The task
Word for word, reproduce every record in the listing below.

The data

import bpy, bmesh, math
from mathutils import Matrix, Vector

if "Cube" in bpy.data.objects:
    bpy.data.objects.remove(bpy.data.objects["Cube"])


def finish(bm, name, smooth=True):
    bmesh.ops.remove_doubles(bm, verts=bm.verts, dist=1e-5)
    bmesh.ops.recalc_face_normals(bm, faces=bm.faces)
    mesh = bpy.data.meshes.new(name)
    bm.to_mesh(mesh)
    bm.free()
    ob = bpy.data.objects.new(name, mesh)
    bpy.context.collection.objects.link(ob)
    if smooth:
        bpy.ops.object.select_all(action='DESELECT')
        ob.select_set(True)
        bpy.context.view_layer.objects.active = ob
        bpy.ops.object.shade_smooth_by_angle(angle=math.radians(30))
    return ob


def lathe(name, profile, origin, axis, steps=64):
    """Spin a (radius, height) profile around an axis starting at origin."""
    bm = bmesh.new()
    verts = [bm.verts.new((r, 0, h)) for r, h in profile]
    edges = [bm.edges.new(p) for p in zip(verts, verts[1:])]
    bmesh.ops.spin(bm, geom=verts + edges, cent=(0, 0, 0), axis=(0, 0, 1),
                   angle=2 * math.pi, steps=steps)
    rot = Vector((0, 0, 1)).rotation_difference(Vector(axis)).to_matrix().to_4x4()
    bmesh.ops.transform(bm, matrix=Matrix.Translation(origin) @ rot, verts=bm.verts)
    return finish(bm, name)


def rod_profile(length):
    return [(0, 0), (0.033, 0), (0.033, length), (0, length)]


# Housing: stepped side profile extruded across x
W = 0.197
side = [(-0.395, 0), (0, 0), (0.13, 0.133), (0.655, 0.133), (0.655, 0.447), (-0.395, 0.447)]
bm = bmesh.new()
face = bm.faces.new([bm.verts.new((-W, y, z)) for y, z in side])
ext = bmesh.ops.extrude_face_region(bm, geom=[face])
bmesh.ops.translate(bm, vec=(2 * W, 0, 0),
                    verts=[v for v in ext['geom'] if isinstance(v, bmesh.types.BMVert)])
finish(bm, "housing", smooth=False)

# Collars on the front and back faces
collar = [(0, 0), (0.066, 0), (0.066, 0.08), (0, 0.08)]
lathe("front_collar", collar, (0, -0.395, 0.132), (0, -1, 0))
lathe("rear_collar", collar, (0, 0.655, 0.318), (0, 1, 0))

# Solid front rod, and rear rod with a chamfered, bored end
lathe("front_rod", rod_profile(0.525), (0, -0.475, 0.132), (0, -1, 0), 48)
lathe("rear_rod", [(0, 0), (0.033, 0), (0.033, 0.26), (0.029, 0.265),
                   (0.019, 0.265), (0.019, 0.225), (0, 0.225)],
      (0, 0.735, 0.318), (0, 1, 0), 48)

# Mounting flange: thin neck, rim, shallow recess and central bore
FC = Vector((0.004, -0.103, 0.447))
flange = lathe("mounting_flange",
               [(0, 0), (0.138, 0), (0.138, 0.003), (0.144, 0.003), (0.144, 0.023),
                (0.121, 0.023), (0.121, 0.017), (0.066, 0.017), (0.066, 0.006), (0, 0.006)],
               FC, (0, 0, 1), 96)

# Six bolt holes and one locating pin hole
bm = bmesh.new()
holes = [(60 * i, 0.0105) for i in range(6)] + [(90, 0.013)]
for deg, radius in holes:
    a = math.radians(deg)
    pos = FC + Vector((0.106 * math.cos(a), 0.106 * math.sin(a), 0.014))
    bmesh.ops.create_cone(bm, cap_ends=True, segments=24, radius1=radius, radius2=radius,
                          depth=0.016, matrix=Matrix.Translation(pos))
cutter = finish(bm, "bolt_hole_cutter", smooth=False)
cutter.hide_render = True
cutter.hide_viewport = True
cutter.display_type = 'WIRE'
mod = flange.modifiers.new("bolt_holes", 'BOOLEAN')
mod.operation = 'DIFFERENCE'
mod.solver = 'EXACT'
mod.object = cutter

Task output
import bpy, bmesh, math
from mathutils import Matrix, Vector

if "Cube" in bpy.data.objects:
    bpy.data.objects.remove(bpy.data.objects["Cube"])


def finish(bm, name, smooth=True):
    bmesh.ops.remove_doubles(bm, verts=bm.verts, dist=1e-5)
    bmesh.ops.recalc_face_normals(bm, faces=bm.faces)
    mesh = bpy.data.meshes.new(name)
    bm.to_mesh(mesh)
    bm.free()
    ob = bpy.data.objects.new(name, mesh)
    bpy.context.collection.objects.link(ob)
    if smooth:
        bpy.ops.object.select_all(action='DESELECT')
        ob.select_set(True)
        bpy.context.view_layer.objects.active = ob
        bpy.ops.object.shade_smooth_by_angle(angle=math.radians(30))
    return ob


def lathe(name, profile, origin, axis, steps=64):
    """Spin a (radius, height) profile around an axis starting at origin."""
    bm = bmesh.new()
    verts = [bm.verts.new((r, 0, h)) for r, h in profile]
    edges = [bm.edges.new(p) for p in zip(verts, verts[1:])]
    bmesh.ops.spin(bm, geom=verts + edges, cent=(0, 0, 0), axis=(0, 0, 1),
                   angle=2 * math.pi, steps=steps)
    rot = Vector((0, 0, 1)).rotation_difference(Vector(axis)).to_matrix().to_4x4()
    bmesh.ops.transform(bm, matrix=Matrix.Translation(origin) @ rot, verts=bm.verts)
    return finish(bm, name)


def rod_profile(length):
    return [(0, 0), (0.033, 0), (0.033, length), (0, length)]


# Housing: stepped side profile extruded across x
W = 0.197
side = [(-0.395, 0), (0, 0), (0.13, 0.133), (0.655, 0.133), (0.655, 0.447), (-0.395, 0.447)]
bm = bmesh.new()
face = bm.faces.new([bm.verts.new((-W, y, z)) for y, z in side])
ext = bmesh.ops.extrude_face_region(bm, geom=[face])
bmesh.ops.translate(bm, vec=(2 * W, 0, 0),
                    verts=[v for v in ext['geom'] if isinstance(v, bmesh.types.BMVert)])
finish(bm, "housing", smooth=False)

# Collars on the front and back faces
collar = [(0, 0), (0.066, 0), (0.066, 0.08), (0, 0.08)]
lathe("front_collar", collar, (0, -0.395, 0.132), (0, -1, 0))
lathe("rear_collar", collar, (0, 0.655, 0.318), (0, 1, 0))

# Solid front rod, and rear rod with a chamfered, bored end
lathe("front_rod", rod_profile(0.525), (0, -0.475, 0.132), (0, -1, 0), 48)
lathe("rear_rod", [(0, 0), (0.033, 0), (0.033, 0.26), (0.029, 0.265),
                   (0.019, 0.265), (0.019, 0.225), (0, 0.225)],
      (0, 0.735, 0.318), (0, 1, 0), 48)

# Mounting flange: thin neck, rim, shallow recess and central bore
FC = Vector((0.004, -0.103, 0.447))
flange = lathe("mounting_flange",
               [(0, 0), (0.138, 0), (0.138, 0.003), (0.144, 0.003), (0.144, 0.023),
                (0.121, 0.023), (0.121, 0.017), (0.066, 0.017), (0.066, 0.006), (0, 0.006)],
               FC, (0, 0, 1), 96)

# Six bolt holes and one locating pin hole
bm = bmesh.new()
holes = [(60 * i, 0.0105) for i in range(6)] + [(90, 0.013)]
for deg, radius in holes:
    a = math.radians(deg)
    pos = FC + Vector((0.106 * math.cos(a), 0.106 * math.sin(a), 0.014))
    bmesh.ops.create_cone(bm, cap_ends=True, segments=24, radius1=radius, radius2=radius,
                          depth=0.016, matrix=Matrix.Translation(pos))
cutter = finish(bm, "bolt_hole_cutter", smooth=False)
cutter.hide_render = True
cutter.hide_viewport = True
cutter.display_type = 'WIRE'
mod = flange.modifiers.new("bolt_holes", 'BOOLEAN')
mod.operation = 'DIFFERENCE'
mod.solver = 'EXACT'
mod.object = cutter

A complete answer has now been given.